The top priority is fixing traffic at Elizabeth Lane, which leads to one of the two entrances to the new Flowery Branch High School. The other entrance is off Spout Springs.

"We have seen a significant amount of traffic increase there," said Jody Woodall, county road projects manager.

The school year opened earlier this month with traffic jamming in front of the school, backing up in either direction on the two-lane Spout Springs.

Rapid commercial and residential growth in South Hall during the past decade has produced a similar rise in traffic on Spout Springs, which connects Flowery Branch to Braselton and crosses Interstate 985.

"We have a commitment from the Georgia Department of Transportation for a widening project, but it is some years down the road," Woodall said. "We haven’t started the concept design or any of that yet."

Meanwhile, the county is completing a study to determine whether to build a traffic light at Elizabeth Lane. With that work could come some other improvements to the intersection.

"We’re designing (the project) right now and planning to move with it as soon as possible," Woodall said, adding that he wasn’t sure when it could be done. "We’ll have to do some right-of-way acquisition."

The county’s 1 cent sales tax program would pay for all the improvements.

The county also is looking at adding a center turn lane between Union Circle and Elizabeth with dedicated left turns into Flowery Branch High and Spout Springs Elementary schools, which sit diagonally from each other along the stretch.

"I believe that any road improvements ... would help with everyone’s safety," said Mark Coleman, Flowery Branch High’s principal.

"I do believe that if a traffic signal is installed on Elizabeth Lane, there should be a consideration of the dismissal times of Spout Springs Elementary and (Flowery Branch High) to allow plenty of time for the buses to exit their campuses and not have to sit in traffic waiting on light changes."

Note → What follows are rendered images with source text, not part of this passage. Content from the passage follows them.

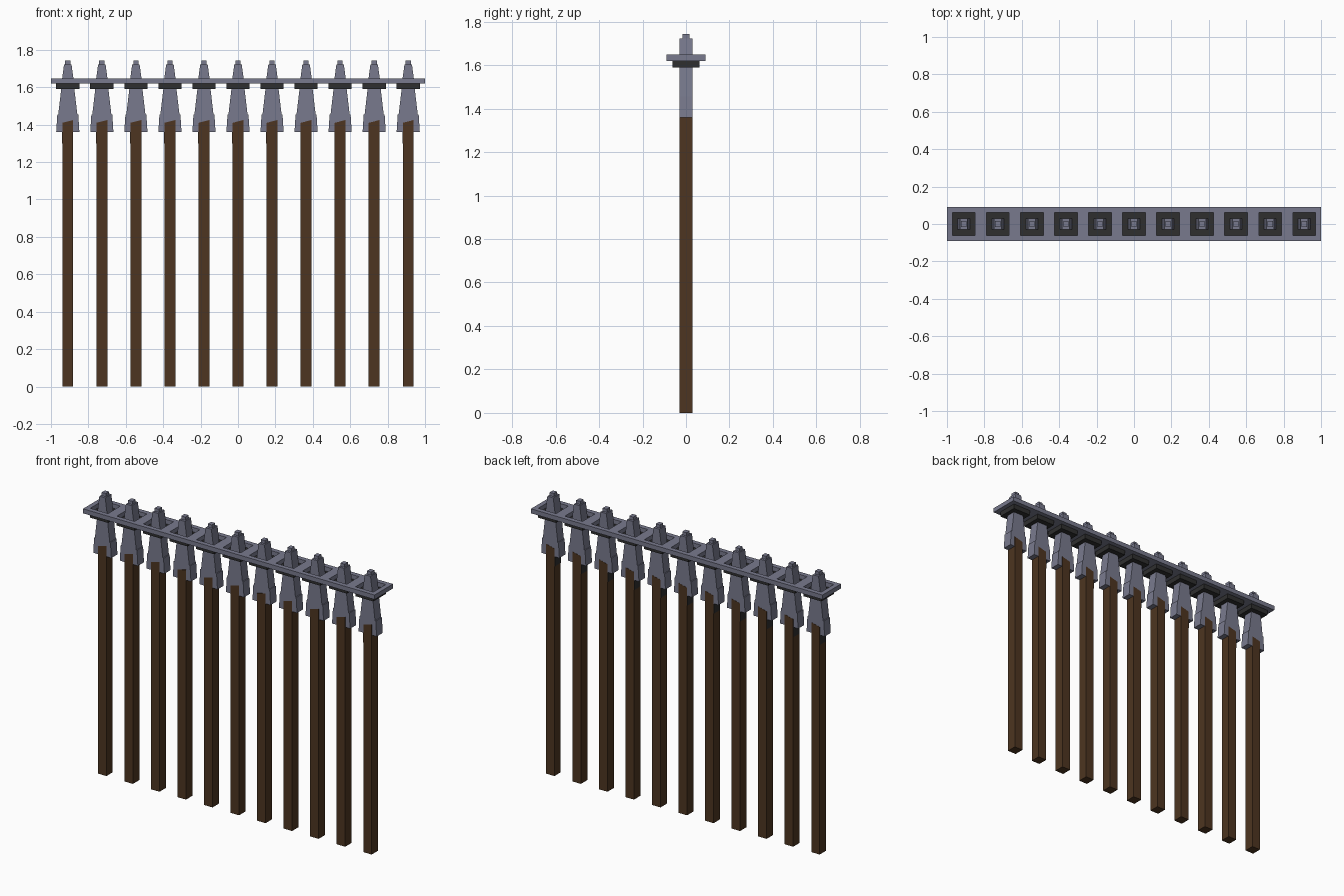
import bpy, bmesh

if "Cube" in bpy.data.objects:
    bpy.data.objects.remove(bpy.data.objects["Cube"])

def material(name, rgb):
    m = bpy.data.materials.new(name)
    m.diffuse_color = (*rgb, 1)
    m.use_nodes = True
    m.node_tree.nodes["Principled BSDF"].inputs["Base Color"].default_value = m.diffuse_color
    return m

steel = material("grey steel", (0.19, 0.195, 0.27))
dark = material("charcoal iron", (0.028, 0.028, 0.028))
wood = material("dark brown wood", (0.075, 0.036, 0.015))

def finish(bm, name, mat):
    bmesh.ops.recalc_face_normals(bm, faces=bm.faces)
    me = bpy.data.meshes.new(name)
    bm.to_mesh(me)
    bm.free()
    me.materials.append(mat)
    ob = bpy.data.objects.new(name, me)
    bpy.context.collection.objects.link(ob)
    return ob

def prism(name, outline, y, mat):
    """Extrude an (x, z) outline through the depth -y..y."""
    bm = bmesh.new()
    f = bm.faces.new([bm.verts.new((x, -y, z)) for x, z in outline])
    r = bmesh.ops.extrude_face_region(bm, geom=[f])
    vs = [v for v in r["geom"] if isinstance(v, bmesh.types.BMVert)]
    bmesh.ops.translate(bm, verts=vs, vec=(0, 2 * y, 0))
    return finish(bm, name, mat)

def block(name, cx, hx, hy, z0, z1, mat):
    return prism(name, [(cx - hx, z0), (cx + hx, z0), (cx + hx, z1), (cx - hx, z1)], hy, mat)

def pierced_slab(name, xs, ys, z0, z1, is_hole, mat):
    """Slab made from a grid of cells, leaving out the holes."""
    bm = bmesh.new()
    g = [[bm.verts.new((x, y, z0)) for y in ys] for x in xs]
    for i in range(len(xs) - 1):
        for j in range(len(ys) - 1):
            if not is_hole(i, j):
                bm.faces.new((g[i][j], g[i + 1][j], g[i + 1][j + 1], g[i][j + 1]))
    r = bmesh.ops.extrude_face_region(bm, geom=bm.faces[:])
    vs = [v for v in r["geom"] if isinstance(v, bmesh.types.BMVert)]
    bmesh.ops.translate(bm, verts=vs, vec=(0, 0, z1 - z0))
    return finish(bm, name, mat)

COUNT, STEP = 11, 0.182
centres = [(i - (COUNT - 1) / 2) * STEP for i in range(COUNT)]

# top rail with a square opening at each spike
HOLE = 0.061
xs = [-1.0] + [c + s * HOLE for c in centres for s in (-1, 1)] + [1.0]
pierced_slab("top_rail", xs, [-0.09, -HOLE, HOLE, 0.09], 1.62, 1.648,
             lambda i, j: i % 2 == 1 and j == 1, steel)

# right half of the spike, bottom to top: flared skirt, small step, taper, tip
half = [(0.062, 1.36), (0.056, 1.455), (0.051, 1.455), (0.034, 1.60),
        (0.031, 1.64), (0.020, 1.722)]

for i, c in enumerate(centres):
    n = f"{i + 1:02d}"
    prism("spike_" + n, [(c + x, z) for x, z in half] + [(c - x, z) for x, z in reversed(half)],
          0.03, steel)
    block("spike_tip_" + n, c, 0.014, 0.016, 1.72, 1.742, steel)
    block("collar_" + n, c, 0.062, 0.062, 1.59, 1.621, dark)
    # wooden post, its slanted top set just proud of the spike skirt
    prism("post_" + n, [(c - 0.029, 0), (c + 0.029, 0), (c + 0.029, 1.425), (c - 0.029, 1.41)],
          0.031, wood)
    # thin iron strap under the skirt on the left side
    block("strap_" + n, c - 0.0295, 0.0015, 0.03, 1.30, 1.36, dark)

Steven McDaniel, Spout Springs’ principal, shared those sentiments, saying he believes those issues will be looked at carefully.

Otherwise, though, he said, "I’ve been real pleased with the way the school year has gotten off to a real smooth start in terms of traffic flow."

Roger Moore, who has lived off Spout Springs at Elizabeth Lane since 1963, said that despite the growth — and he and his wife have seen plenty over the years — traffic is bearable.

"We just take our time," he said. "It’s heavy at times during school hours and work hours, but you know when to go and when not to."

Moore said he favors a traffic light at Elizabeth Lane.

"The kids use that road when they go into their parking (at the high school). They’re inexperienced drivers and there is a chance for them to make a mistake (turning onto Spout Springs)," he said. "You’ve got to watch traffic both ways and you’ve got to be patient."

County officials also are looking at adding a lane on Spout Springs just east of Hog Mountain Road.

Woodall said several businesses there have deceleration lanes going into their property.

Those lanes "would become another through lane and we would come in and reinstall the (deceleration) lanes," he said. "That should help move more vehicles through that (traffic) signal during peak hours."

Another improvement being looked at is possible left-turn lanes into subdivisions at Ivy Springs and Oak Ridge drives, Woodall said.

One improvement being given lower priority is widening Spout Springs by 2 feet on either side.

"Right now, statistics show very few accidents where people are running off the road," Woodall said.

Larger efforts, such as straightening curves and changing grades in the road, would be considered as part of the four-lane widening, he said.

And while that effort is far from reality, the project isn’t completely off the radar.

"I think we’re going to start look at concept development ... very soon," Woodall said.